**TASK ITEM**
Would you retype the whole listing verbatim, keeping pictures out of it?

**RECORD EXCERPTS**
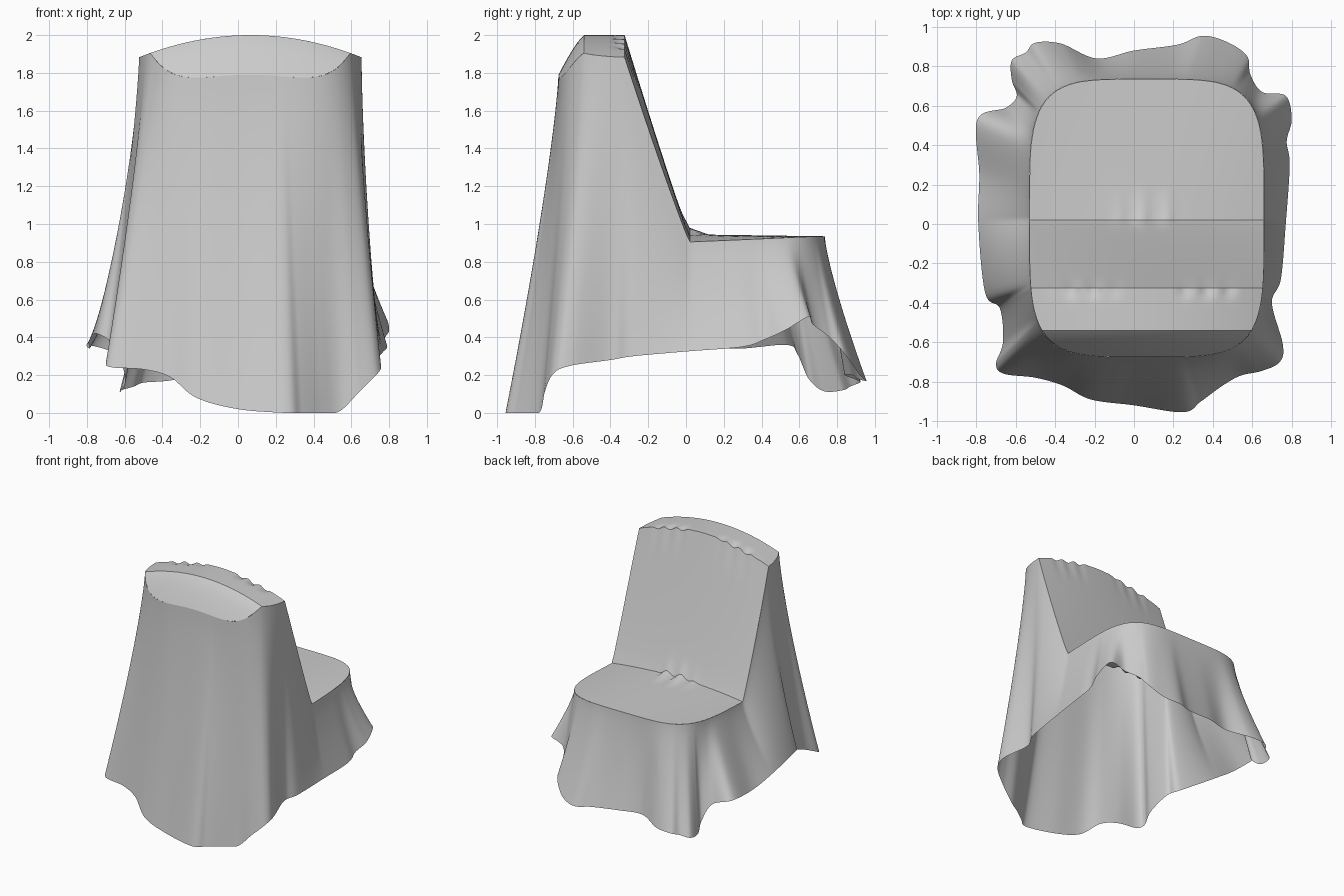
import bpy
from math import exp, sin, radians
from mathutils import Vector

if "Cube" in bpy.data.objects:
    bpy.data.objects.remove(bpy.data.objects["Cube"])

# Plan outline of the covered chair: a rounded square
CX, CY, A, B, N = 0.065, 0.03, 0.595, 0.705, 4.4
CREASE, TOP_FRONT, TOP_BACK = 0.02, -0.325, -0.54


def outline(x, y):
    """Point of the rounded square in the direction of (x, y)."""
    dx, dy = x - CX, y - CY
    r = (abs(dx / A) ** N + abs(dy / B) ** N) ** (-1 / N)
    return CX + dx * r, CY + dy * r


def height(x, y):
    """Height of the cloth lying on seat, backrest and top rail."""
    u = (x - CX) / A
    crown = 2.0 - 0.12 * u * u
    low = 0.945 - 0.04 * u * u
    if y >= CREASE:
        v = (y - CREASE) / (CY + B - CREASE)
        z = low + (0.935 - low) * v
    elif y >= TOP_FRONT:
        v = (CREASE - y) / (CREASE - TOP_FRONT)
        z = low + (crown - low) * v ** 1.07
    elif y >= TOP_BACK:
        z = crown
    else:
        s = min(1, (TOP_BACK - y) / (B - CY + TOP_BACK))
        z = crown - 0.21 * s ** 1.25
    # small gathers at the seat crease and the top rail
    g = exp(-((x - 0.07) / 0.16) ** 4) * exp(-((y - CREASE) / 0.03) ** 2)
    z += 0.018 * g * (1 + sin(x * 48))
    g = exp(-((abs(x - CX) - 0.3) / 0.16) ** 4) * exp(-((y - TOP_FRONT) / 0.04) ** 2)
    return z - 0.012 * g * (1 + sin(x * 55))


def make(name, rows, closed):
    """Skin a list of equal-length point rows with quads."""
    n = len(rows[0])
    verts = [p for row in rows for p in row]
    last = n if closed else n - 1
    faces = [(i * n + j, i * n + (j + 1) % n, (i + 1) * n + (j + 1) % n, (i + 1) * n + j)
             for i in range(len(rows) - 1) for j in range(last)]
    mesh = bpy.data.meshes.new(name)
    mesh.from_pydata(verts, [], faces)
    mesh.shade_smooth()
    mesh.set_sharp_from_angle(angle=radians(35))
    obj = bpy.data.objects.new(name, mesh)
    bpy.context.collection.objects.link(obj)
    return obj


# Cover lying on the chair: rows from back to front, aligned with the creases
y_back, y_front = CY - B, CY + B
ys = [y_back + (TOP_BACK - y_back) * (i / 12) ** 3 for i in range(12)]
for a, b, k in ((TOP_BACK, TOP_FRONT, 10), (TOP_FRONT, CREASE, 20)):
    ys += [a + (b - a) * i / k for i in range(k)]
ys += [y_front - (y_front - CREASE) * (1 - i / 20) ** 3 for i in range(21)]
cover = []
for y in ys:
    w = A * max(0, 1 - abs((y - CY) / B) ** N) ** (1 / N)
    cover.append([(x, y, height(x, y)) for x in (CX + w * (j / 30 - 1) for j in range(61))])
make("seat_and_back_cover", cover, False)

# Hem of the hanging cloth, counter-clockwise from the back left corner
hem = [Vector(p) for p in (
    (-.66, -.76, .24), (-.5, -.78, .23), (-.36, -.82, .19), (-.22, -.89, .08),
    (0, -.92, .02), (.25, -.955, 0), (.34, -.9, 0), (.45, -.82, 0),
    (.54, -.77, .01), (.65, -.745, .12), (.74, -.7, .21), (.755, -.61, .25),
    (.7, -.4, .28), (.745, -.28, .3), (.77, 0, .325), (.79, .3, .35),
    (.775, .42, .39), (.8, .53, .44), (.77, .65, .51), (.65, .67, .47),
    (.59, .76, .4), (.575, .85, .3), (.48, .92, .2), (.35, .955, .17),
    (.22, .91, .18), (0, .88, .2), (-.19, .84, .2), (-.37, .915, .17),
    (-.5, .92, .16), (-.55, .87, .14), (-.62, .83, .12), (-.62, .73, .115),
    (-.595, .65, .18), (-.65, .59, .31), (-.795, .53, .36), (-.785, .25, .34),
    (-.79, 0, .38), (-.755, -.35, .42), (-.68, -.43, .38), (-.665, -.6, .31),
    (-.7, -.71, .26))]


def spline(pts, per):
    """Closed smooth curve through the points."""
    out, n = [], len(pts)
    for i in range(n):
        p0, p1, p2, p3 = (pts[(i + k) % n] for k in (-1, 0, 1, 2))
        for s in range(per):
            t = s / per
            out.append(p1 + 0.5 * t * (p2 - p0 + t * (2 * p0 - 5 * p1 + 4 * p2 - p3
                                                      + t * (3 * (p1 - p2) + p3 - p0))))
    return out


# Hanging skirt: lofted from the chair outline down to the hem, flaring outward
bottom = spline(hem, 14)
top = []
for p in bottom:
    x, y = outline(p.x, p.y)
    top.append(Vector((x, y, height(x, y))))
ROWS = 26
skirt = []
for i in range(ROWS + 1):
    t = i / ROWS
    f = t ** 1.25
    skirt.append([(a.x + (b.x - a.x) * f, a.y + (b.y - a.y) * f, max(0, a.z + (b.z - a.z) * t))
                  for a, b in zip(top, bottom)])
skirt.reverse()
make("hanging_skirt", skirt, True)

**FINISHED TASK**
import bpy
from math import exp, sin, radians
from mathutils import Vector

if "Cube" in bpy.data.objects:
    bpy.data.objects.remove(bpy.data.objects["Cube"])

# Plan outline of the covered chair: a rounded square
CX, CY, A, B, N = 0.065, 0.03, 0.595, 0.705, 4.4
CREASE, TOP_FRONT, TOP_BACK = 0.02, -0.325, -0.54


def outline(x, y):
    """Point of the rounded square in the direction of (x, y)."""
    dx, dy = x - CX, y - CY
    r = (abs(dx / A) ** N + abs(dy / B) ** N) ** (-1 / N)
    return CX + dx * r, CY + dy * r


def height(x, y):
    """Height of the cloth lying on seat, backrest and top rail."""
    u = (x - CX) / A
    crown = 2.0 - 0.12 * u * u
    low = 0.945 - 0.04 * u * u
    if y >= CREASE:
        v = (y - CREASE) / (CY + B - CREASE)
        z = low + (0.935 - low) * v
    elif y >= TOP_FRONT:
        v = (CREASE - y) / (CREASE - TOP_FRONT)
        z = low + (crown - low) * v ** 1.07
    elif y >= TOP_BACK:
        z = crown
    else:
        s = min(1, (TOP_BACK - y) / (B - CY + TOP_BACK))
        z = crown - 0.21 * s ** 1.25
    # small gathers at the seat crease and the top rail
    g = exp(-((x - 0.07) / 0.16) ** 4) * exp(-((y - CREASE) / 0.03) ** 2)
    z += 0.018 * g * (1 + sin(x * 48))
    g = exp(-((abs(x - CX) - 0.3) / 0.16) ** 4) * exp(-((y - TOP_FRONT) / 0.04) ** 2)
    return z - 0.012 * g * (1 + sin(x * 55))


def make(name, rows, closed):
    """Skin a list of equal-length point rows with quads."""
    n = len(rows[0])
    verts = [p for row in rows for p in row]
    last = n if closed else n - 1
    faces = [(i * n + j, i * n + (j + 1) % n, (i + 1) * n + (j + 1) % n, (i + 1) * n + j)
             for i in range(len(rows) - 1) for j in range(last)]
    mesh = bpy.data.meshes.new(name)
    mesh.from_pydata(verts, [], faces)
    mesh.shade_smooth()
    mesh.set_sharp_from_angle(angle=radians(35))
    obj = bpy.data.objects.new(name, mesh)
    bpy.context.collection.objects.link(obj)
    return obj


# Cover lying on the chair: rows from back to front, aligned with the creases
y_back, y_front = CY - B, CY + B
ys = [y_back + (TOP_BACK - y_back) * (i / 12) ** 3 for i in range(12)]
for a, b, k in ((TOP_BACK, TOP_FRONT, 10), (TOP_FRONT, CREASE, 20)):
    ys += [a + (b - a) * i / k for i in range(k)]
ys += [y_front - (y_front - CREASE) * (1 - i / 20) ** 3 for i in range(21)]
cover = []
for y in ys:
    w = A * max(0, 1 - abs((y - CY) / B) ** N) ** (1 / N)
    cover.append([(x, y, height(x, y)) for x in (CX + w * (j / 30 - 1) for j in range(61))])
make("seat_and_back_cover", cover, False)

# Hem of the hanging cloth, counter-clockwise from the back left corner
hem = [Vector(p) for p in (
    (-.66, -.76, .24), (-.5, -.78, .23), (-.36, -.82, .19), (-.22, -.89, .08),
    (0, -.92, .02), (.25, -.955, 0), (.34, -.9, 0), (.45, -.82, 0),
    (.54, -.77, .01), (.65, -.745, .12), (.74, -.7, .21), (.755, -.61, .25),
    (.7, -.4, .28), (.745, -.28, .3), (.77, 0, .325), (.79, .3, .35),
    (.775, .42, .39), (.8, .53, .44), (.77, .65, .51), (.65, .67, .47),
    (.59, .76, .4), (.575, .85, .3), (.48, .92, .2), (.35, .955, .17),
    (.22, .91, .18), (0, .88, .2), (-.19, .84, .2), (-.37, .915, .17),
    (-.5, .92, .16), (-.55, .87, .14), (-.62, .83, .12), (-.62, .73, .115),
    (-.595, .65, .18), (-.65, .59, .31), (-.795, .53, .36), (-.785, .25, .34),
    (-.79, 0, .38), (-.755, -.35, .42), (-.68, -.43, .38), (-.665, -.6, .31),
    (-.7, -.71, .26))]


def spline(pts, per):
    """Closed smooth curve through the points."""
    out, n = [], len(pts)
    for i in range(n):
        p0, p1, p2, p3 = (pts[(i + k) % n] for k in (-1, 0, 1, 2))
        for s in range(per):
            t = s / per
            out.append(p1 + 0.5 * t * (p2 - p0 + t * (2 * p0 - 5 * p1 + 4 * p2 - p3
                                                      + t * (3 * (p1 - p2) + p3 - p0))))
    return out


# Hanging skirt: lofted from the chair outline down to the hem, flaring outward
bottom = spline(hem, 14)
top = []
for p in bottom:
    x, y = outline(p.x, p.y)
    top.append(Vector((x, y, height(x, y))))
ROWS = 26
skirt = []
for i in range(ROWS + 1):
    t = i / ROWS
    f = t ** 1.25
    skirt.append([(a.x + (b.x - a.x) * f, a.y + (b.y - a.y) * f, max(0, a.z + (b.z - a.z) * t))
                  for a, b in zip(top, bottom)])
skirt.reverse()
make("hanging_skirt", skirt, True)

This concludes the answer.